  • Our expert opened the meeting with the well-known quote ‘lies, damned lies and statistics’ and how they can be misleading and used to bolster weak arguments. According to EFAMA, the European trade association, there is £9.5trn (€11.5trn) in assets under management in Europe. The problem is that the data is gathered from domestic trade associations and no attempt is made to remove the double-counting. Why is there double-counting? Consider German asset managers which have funds domiciled in both Germany and Luxembourg — the German-owned Luxembourg-domiciled funds are counted by both the German and Luxembourg trade associations – repeat that across all the markets and you begin to understand the scale of double-counting.
  • The UK fund industry has £1.3trn in assets under management, which represents 14% of Europe’s assets according to EFAMA, but based on the above, it could be significantly higher. Unlike other large European markets, the UK has been home to strong growth because it is an advice-dominated distribution market. European distribution is generally bank-dominated with a sell mentality and less regard for consumer outcomes. Equally, banks see funds as part of their product range and will sell other products if the time is not right for funds or if they need to repair their balance-sheets.  The UK has seen assets grow 153% in the last ten years, compared to Europe’s overall 112%. But individual markets had very different experiences. Germany’s growth was much lower and France has been home to asset shrinkage over the ten-year period. 
  • So, the fact that the UK is an advice-dominated market is a good thing. Advisers have learned their lessons from two big crashes (the tech boom and the global financial crisis) so when corrections happen, they do not panic (like now for example). That is not to say that it’s plain sailing for the UK. It faces a number of challenges including Brexit, the rise of passive investment in the low interest, low return environment and digitalisation. Robo-advice has been slow to catch on but once big UK banks get behind it (probably by acquiring an established robo-adviser), then the switch to fintech could be significant. But this is still a long way off. 

Will the UK lose its EMEA head office role?

When discussing their expectations for the UK in a post Brexit world, delegates largely agreed that the UK will lose its EMEA head office role and this will impact its place as a global centre. But when the question was turned around – if not here as the global centre, then where – delegates all struggled to pinpoint a market. Instead, delegates agreed there would not be a European centre, and instead we will have small clusters of power (with London remaining a prominent one of these clusters).

Will Brexit impact the UK’s ability to attract talent?

One delegate who did emigrate to the UK for work noted that, previously, the UK was able to attract talent like no other country in Europe had been able to do. He stated that London’s ability to appreciate talent above all else was its major selling point, however we cannot supply that talent through homegrown employees alone. He noted that the UK which attracted him at the start of his career is not the same UK we are living in now, and in future young people would be burdened with barriers such as visa applications and applying on a points system.

Remote working will become more central to our working patterns:

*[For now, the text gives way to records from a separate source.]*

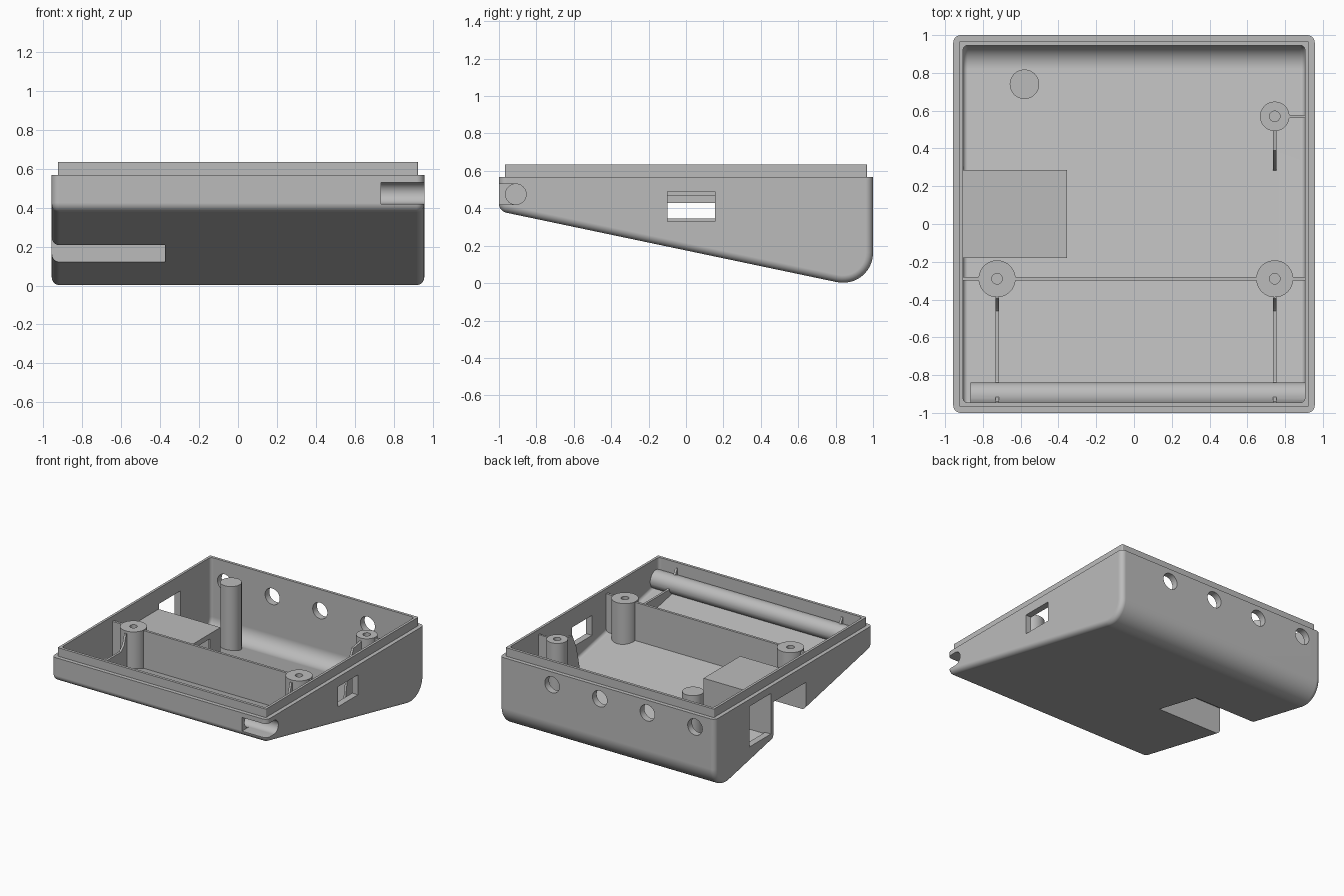
import bpy, bmesh
from math import sin, cos, pi, atan2, sqrt

if "Cube" in bpy.data.objects:
    bpy.data.objects.remove(bpy.data.objects["Cube"])

# One plain grey plastic
GREY = (0.5, 0.5, 0.5, 1)
plastic = bpy.data.materials.new("grey plastic")
plastic.use_nodes = True
plastic.diffuse_color = GREY
plastic.node_tree.nodes["Principled BSDF"].inputs["Base Color"].default_value = GREY

SLOPE = 0.21                     # fall of the underside towards the back
STRETCH = sqrt(1 + SLOPE ** 2)
TOP = 0.6                        # height of the posts and ribs


def underside(y):
    return 0.37 - SLOPE * (y + 0.93)


def loft(name, rings):
    """Closed solid through rings that have equal point counts."""
    bm = bmesh.new()
    loops = [[bm.verts.new(p) for p in ring] for ring in rings]
    n = len(loops[0])
    for a, b in zip(loops, loops[1:]):
        for i in range(n):
            j = (i + 1) % n
            bm.faces.new((a[i], a[j], b[j], b[i]))
    bm.faces.new(loops[0])
    bm.faces.new(loops[-1])
    bmesh.ops.recalc_face_normals(bm, faces=bm.faces)
    mesh = bpy.data.meshes.new(name)
    bm.to_mesh(mesh)
    bm.free()
    mesh.materials.append(plastic)
    ob = bpy.data.objects.new(name, mesh)
    bpy.context.scene.collection.objects.link(ob)
    return ob


def box(name, x, y, z):
    return loft(name, [[(x[0], y[0], h), (x[1], y[0], h), (x[1], y[1], h), (x[0], y[1], h)] for h in z])


def plate(name, x, thick, outline):
    return loft(name, [[(x + s * thick / 2, y, z) for y, z in outline] for s in (-1, 1)])


def rod(name, axis, ends, u, v, r, n=40):
    """Cylinder along x or y, centred on the other two coordinates."""
    rings = []
    for e in ends:
        circle = [(u + r * cos(2 * pi * i / n), v + r * sin(2 * pi * i / n)) for i in range(n)]
        rings.append([(e, a, b) if axis == "x" else (a, e, b) for a, b in circle])
    return loft(name, rings)


def post(name, x, y, r, hole=0, n=40):
    """Upright post, with a blind screw hole if asked for."""
    steps = [(r, underside(y) + 0.025), (r, TOP)]
    if hole:
        steps += [(hole, TOP), (hole, TOP - 0.25)]
    return loft(name, [[(x + q * cos(2 * pi * i / n), y + q * sin(2 * pi * i / n), z)
                        for i in range(n)] for q, z in steps])


def wedge_profile(d, top):
    """Side outline moved inwards by d, with round lower corners."""
    rf, rb = max(0.05 - d, 0.012), 0.16 - d
    low = -pi / 2 - atan2(SLOPE, 1)
    pts = [(1 - d, top), (-1 + d, top)]
    for cy, r, a0, a1 in ((-1 + d + rf, rf, -pi, low), (1 - d - rb, rb, low, 0)):
        cz = underside(cy) + (d + r) * STRETCH
        for i in range(13):
            a = a0 + (a1 - a0) * i / 12
            pts.append((cy + r * cos(a), cz + r * sin(a)))
    return pts


def wedge(name, half, inset, edge, top):
    """Wedge-shaped tray body with rounded side edges."""
    half_rings = []
    for i in range(9):
        a = pi / 2 * i / 8
        half_rings.append((half - edge + edge * sin(a), inset + edge * (1 - cos(a))))
    sections = [(-x, d) for x, d in reversed(half_rings)] + half_rings
    return loft(name, [[(x, y, z) for y, z in wedge_profile(d, top)] for x, d in sections])


def combine(target, operation, *others):
    """Apply booleans and drop the helper solids."""
    for other in others:
        mod = target.modifiers.new("cut", "BOOLEAN")
        mod.operation, mod.object, mod.solver = operation, other, "EXACT"
        other.hide_render = True
    graph = bpy.context.evaluated_depsgraph_get()
    result = bpy.data.meshes.new_from_object(target.evaluated_get(graph))
    target.modifiers.clear()
    target.data = result
    for other in others:
        bpy.data.objects.remove(other)


# Tray with its stepped rim
tray = wedge("tray", 0.957, 0, 0.04, 0.567)
combine(tray, "UNION", wedge("rim", 0.925, 0.032, 0.008, 0.635))

# Cavity, minus the features that grow from the floor and walls
cavity = wedge("cavity", 0.905, 0.054, 0.025, 0.9)
housing = box("housing", (-1, -0.355), (-0.18, 0.285), (-0.2, 0.47))
front_bar = rod("front_bar", "x", (-0.865, 1), -0.91, 0.475, 0.072)
front_fin = [(-0.36, 0), (-0.36, 0.58), (-0.395, 0.58), (-0.42, 0.5), (-0.46, 0.46),
             (-0.83, 0.46), (-0.89, 0.5), (-0.94, 0.59), (-1, 0.59), (-1, 0)]
back_fin = [(0.52, 0), (0.52, 0.58), (0.39, 0.56), (0.34, 0.45), (0.3, 0.28), (0.26, 0)]
fins = [plate("fin", x, 0.018, front_fin) for x in (-0.725, 0.745)]
fins.append(plate("fin", 0.745, 0.018, back_fin))
combine(cavity, "DIFFERENCE", housing, front_bar, *fins)
combine(tray, "DIFFERENCE", cavity)

# Openings through the walls
cutters = [
    box("pocket", (-1.1, -0.375), (-0.155, 0.26), (-0.2, 0.43)),
    box("pocket_port", (-0.45, -0.3), (-0.1, 0.155), (0.345, 0.429)),
    box("plus_x_window", (0.87, 1.1), (-0.1, 0.155), (0.33, 0.49)),
    box("minus_x_window", (-1.1, -0.88), (0.29, 0.56), (0.185, 0.51)),
    box("corner_slot", (0.735, 1.1), (-1.1, -0.91), (0.42, 0.53)),
    rod("bar_bore", "x", (-0.8, 1.1), -0.91, 0.475, 0.0551),
]
cutters += [rod("back_hole", "y", (0.9, 1.1), -0.78 + 0.423 * i, 0.465, 0.065) for i in range(4)]
combine(tray, "DIFFERENCE", *cutters)

# Screw posts and the plain support post
parts = [
    tray,
    post("support_post", -0.58, 0.74, 0.078),
    post("back_screw_post", 0.745, 0.57, 0.078, 0.028),
    post("front_screw_post_a", 0.745, -0.29, 0.098, 0.028),
    post("front_screw_post_b", -0.725, -0.29, 0.098, 0.028),
]

# Cross partition between the posts, and the rib behind the back post
low = underside(-0.29) + 0.025
for x in ((-0.915, -0.8), (-0.65, 0.67), (0.82, 0.915)):
    parts.append(box("partition", x, (-0.3, -0.28), (low, TOP - 0.005)))
parts.append(box("back_post_rib", (0.8, 0.915), (0.562, 0.578), (underside(0.57) + 0.025, TOP - 0.005)))

# Smooth curves, crisp edges
for ob in parts:
    bpy.ops.object.select_all(action="DESELECT")
    ob.select_set(True)
    bpy.context.view_layer.objects.active = ob
    bpy.ops.object.shade_smooth_by_angle(angle=pi / 6)
    weighted = ob.modifiers.new("weighted normals", "WEIGHTED_NORMAL")
    weighted.keep_sharp = True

Conversely, while debating the influence the UK could have in 10, 20 or 30-years’ time, delegates touched on the importance location will have in the future, as remote working* becomes more central to our working patterns. In fact, being a ‘global centre’ might be much less about where we are physically, but rather more about world leading outputs in terms of innovation, regulation and consumer outcomes.  

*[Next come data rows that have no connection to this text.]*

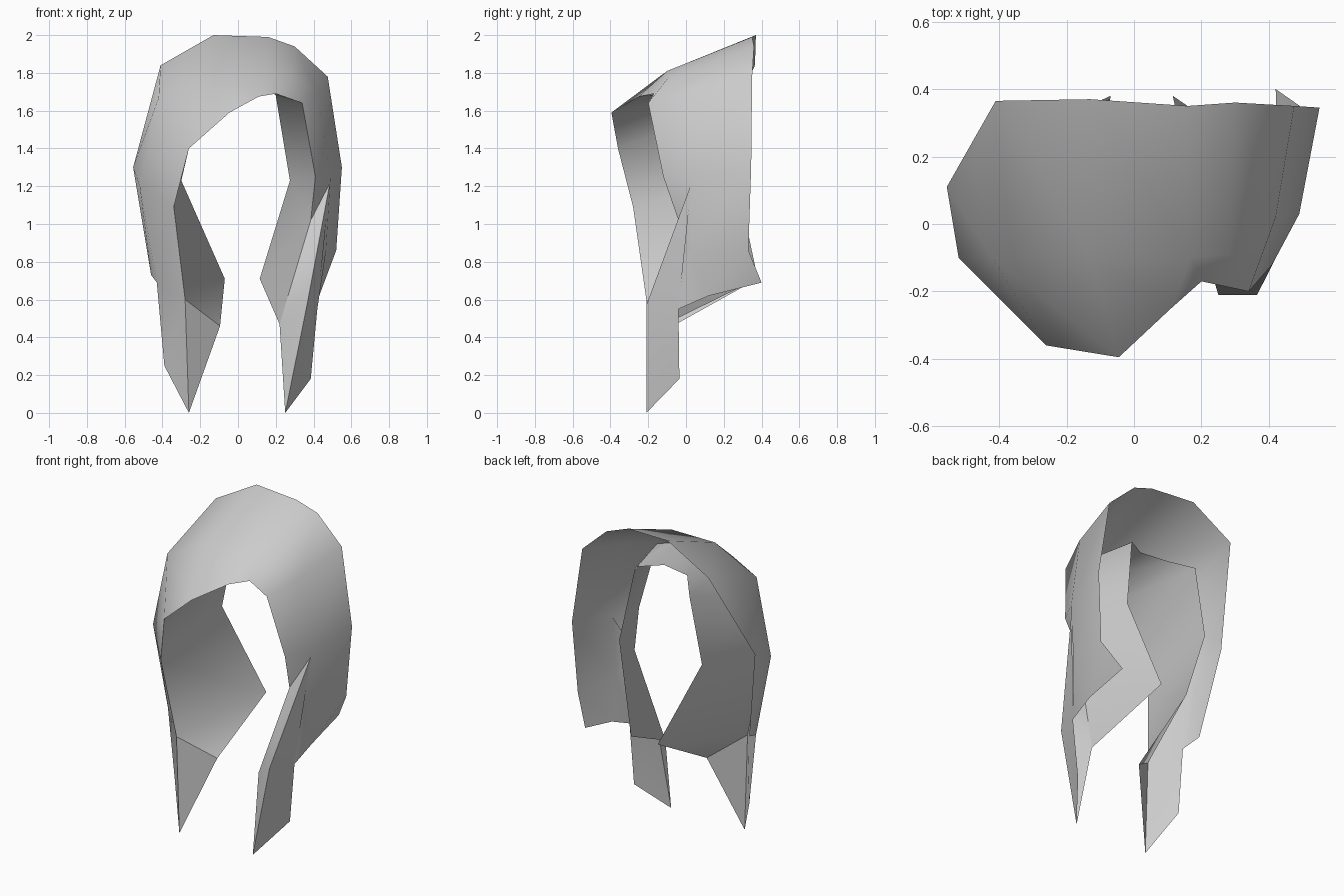
import bpy, bmesh, math

if "Cube" in bpy.data.objects:
    bpy.data.objects.remove(bpy.data.objects["Cube"], do_unlink=True)

# One plain grey
grey = bpy.data.materials.new("light_grey")
grey.use_nodes = True
colour = (0.6, 0.6, 0.6, 1)
grey.diffuse_color = colour
grey.node_tree.nodes["Principled BSDF"].inputs["Base Color"].default_value = colour


def sheet(name, rows, extra=()):
    """Skin neighbouring rows of points with quads, add extra polygons, weld."""
    bm = bmesh.new()

    def face(points):
        bm.faces.new([bm.verts.new(p) for p in points])

    for a, b in zip(rows, rows[1:]):
        for i in range(len(a) - 1):
            face((a[i], a[i + 1], b[i + 1], b[i]))
    for poly in extra:
        face(poly)
    bmesh.ops.remove_doubles(bm, verts=bm.verts, dist=0.0005)
    bmesh.ops.recalc_face_normals(bm, faces=bm.faces)
    # Make the sheet face outwards, judged by its highest face
    top = max(bm.faces, key=lambda f: f.calc_center_median().z)
    if top.normal.z < 0:
        bmesh.ops.reverse_faces(bm, faces=bm.faces)
    mesh = bpy.data.meshes.new(name)
    bm.to_mesh(mesh)
    bm.free()
    mesh.materials.append(grey)
    obj = bpy.data.objects.new(name, mesh)
    bpy.context.collection.objects.link(obj)
    for o in bpy.context.selected_objects:
        o.select_set(False)
    obj.select_set(True)
    bpy.context.view_layer.objects.active = obj
    bpy.ops.object.shade_smooth_by_angle(angle=math.radians(75))
    return obj


# Front edge of the hair, from the right side over the brow to the left side
hairline = [(-.28, -.21, .60), (-.34, -.28, 1.09), (-.26, -.36, 1.40),
            (-.045, -.395, 1.59), (.11, -.25, 1.675), (.20, -.17, 1.69),
            (.34, -.20, 1.64), (.41, -.12, 1.25), (.385, -.04, 1.02)]
# Widest line of the shell
middle = [(-.43, -.08, .69), (-.52, -.10, 1.20), (-.42, -.10, 1.67),
          (-.13, -.10, 1.81), (.17, -.10, 1.81), (.28, -.09, 1.78),
          (.42, .02, 1.70), (.49, .03, 1.25), (.465, .02, .85)]
# Open rear edge
rear = [(-.46, .03, .73), (-.555, .11, 1.30), (-.41, .365, 1.84),
        (-.13, .37, 2.0), (.16, .35, 1.99), (.30, .36, 1.94),
        (.475, .35, 1.78), (.55, .345, 1.30), (.52, .33, .86)]

# Right lock, continuing the shell down to a point
r_tip, r_heel, r_inner = (-.26, -.21, 0), (-.39, -.07, .25), (-.095, -.07, .46)
right_lock = [(hairline[0], middle[0], r_heel, r_tip),
              (hairline[0], r_tip, r_inner)]

# Lower left edge of the shell
l_hem = [(.42, .40, .69), (.43, .12, .62), (.42, -.04, .55)]
hem = [(rear[-1], middle[-1], l_hem[1], l_hem[0]),
       (middle[-1], hairline[-1], l_hem[2], l_hem[1])]
sheet("outer_hair", [rear, middle, hairline], right_lock + hem)

# Left lock, a folded blade in front of the left side
apex, fold, l_tip = (.487, .03, 1.22), (.365, -.21, .57), (.25, -.21, 0)
l_heel, l_inner = (.385, -.035, .18), (.22, -.11, .47)
sheet("left_lock", [], [
    (apex, fold, l_hem[2]),
    (fold, l_tip, l_heel, l_hem[2]),
    (fold, l_inner, l_tip),
    (apex, hairline[-1], fold),
    (hairline[-1], l_inner, fold)])

# Inner lining, from the hairline back to its own open edge
r_back, l_back = (-.07, .38, .71), (.115, .38, .71)
lining_rear = [r_back, (-.30, .27, 1.23), (-.22, .28, 1.64),
               (-.12, .16, 1.70), (.06, .13, 1.705), (.19, .21, 1.69),
               (.20, .22, 1.68), (.275, .27, 1.23), l_back]
sheet("inner_lining", [lining_rear, hairline],
      [(hairline[0], r_inner, r_back), (hairline[-1], l_back, l_inner)])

* and this is a trend which must be exacerbated by the impact of Covid 19.

So, what is the future of asset management in the UK?

  • One delegate suggested ESG. Consumers want their capital stored in companies with careful stewardship and the UK active fund management industry is in the best position to get that stewardship right, and in fact a wall of passive money follows immediately behind active allocations that get it right.
  • Another delegate suggested it was more about transparency. New investors, namely millennials, want as much information as they can get. They want to know what their pension is invested in, who is managing it and how much it is costing them. However, they aren’t getting the information they need right now. When they call advisers, they are told to ‘go away’ because they don’t have enough money. Distributors need to factor in this new audience, even if it’s a loss leader, because they are the investors of the future. After a lengthy discussion about millennial behaviour, a third and final suggestion for the UK’s future came out – Fintech – as it is these platforms younger investors are turning to, and the only companies who are successfully getting millennials saving.


  • The UK currently has a substantial portion of the European assets under management (although the numbers should be viewed with caution due to potential double counting as rehearsed above).
  • London will not be replaced as an EMEA centre. Rather, we will see lots of small clusters of power.
  • London will need to invest in talent in order to stay a relevant and attractive place to work, as Brexit risks placing barriers in the way of young talent.
  • The future of the UK asset management comes down to three things: ESG investments, offering transparent and reliable service and further developing our Fintech offering.